*Work required*: The copy you give must match the lines from the top of the data through the line containing "for (let i = 0;" exactly, and it must hold no pictures.

*** Opening of Records shown ***

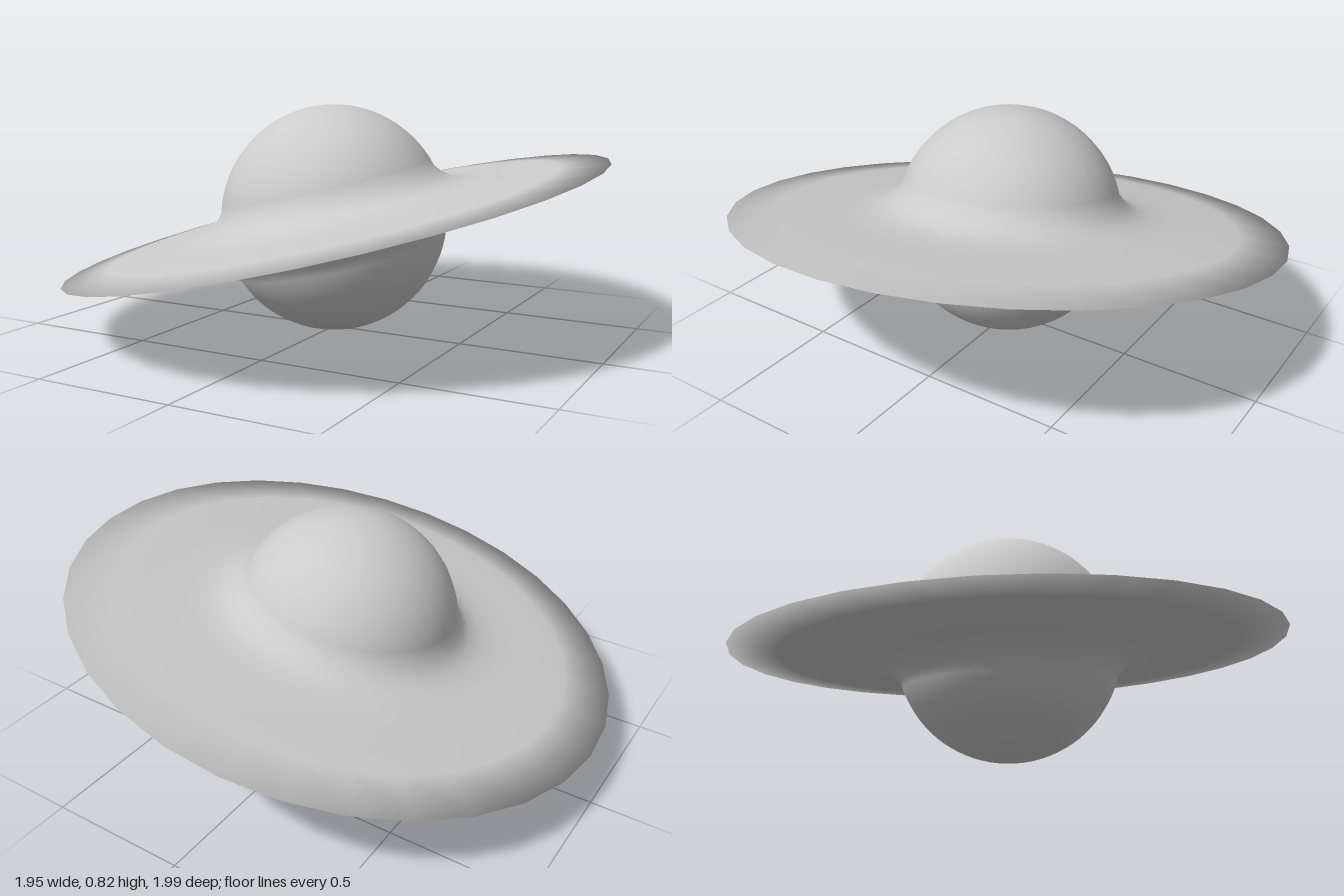
import * as THREE from 'three';

const R = 0.411;          // planet radius
const SIDES = 32;         // sides around the ring

// Upper half of the profile, from the ring's rim inward and up to the pole
function upperProfile() {
  // thin rim and flat ring
  const pts = [[1.0, 0], [0.83, 0.016], [0.74, 0.02], [0.64, 0.024]];
  // concave blend between ring and planet
  pts.push([0.56, 0.029], [0.5, 0.038], [0.455, 0.053], [0.424, 0.075]);
  // planet dome
  const start = 0.27, steps = 18;
  for (let i = 0; i <= steps; i++) {
    const a = start + (Math.PI / 2 - start) * i / steps;
    pts.push([i === steps ? 0 : R * Math.cos(a), R * Math.sin(a)]);
  }
  return pts;
}

export function createModel() {
  const group = new THREE.Group();
  group.name = 'ringedPlanet';

  const stone = new THREE.MeshStandardMaterial({ color: 0xcccccc });
  stone.name = 'pale grey';

  // Mirror the profile so planet and ring are one smooth closed surface
  const upper = upperProfile();
  const lower = upper.slice(1).reverse().map(([r, y]) => [r, -y]);
  const profile = [...lower, ...upper].map(([r, y]) => new THREE.Vector2(r, y));

  const planet = new THREE.Mesh(new THREE.LatheGeometry(profile, SIDES), stone);
  planet.name = 'planetWithRing';

  // Tilt the ring: its left side (+x) and its back are raised
  const axis = new THREE.Vector3(-0.219, 1, 0.078).normalize();
  planet.quaternion.setFromUnitVectors(new THREE.Vector3(0, 1, 0), axis);
  planet.position.y = R;
  group.add(planet);

  return group;
}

*** Close of Records shown ***

*Task output*:
import * as THREE from 'three';

const R = 0.411;          // planet radius
const SIDES = 32;         // sides around the ring

// Upper half of the profile, from the ring's rim inward and up to the pole
function upperProfile() {
  // thin rim and flat ring
  const pts = [[1.0, 0], [0.83, 0.016], [0.74, 0.02], [0.64, 0.024]];
  // concave blend between ring and planet
  pts.push([0.56, 0.029], [0.5, 0.038], [0.455, 0.053], [0.424, 0.075]);
  // planet dome
  const start = 0.27, steps = 18;
  for (let i = 0; i <= steps; i++) {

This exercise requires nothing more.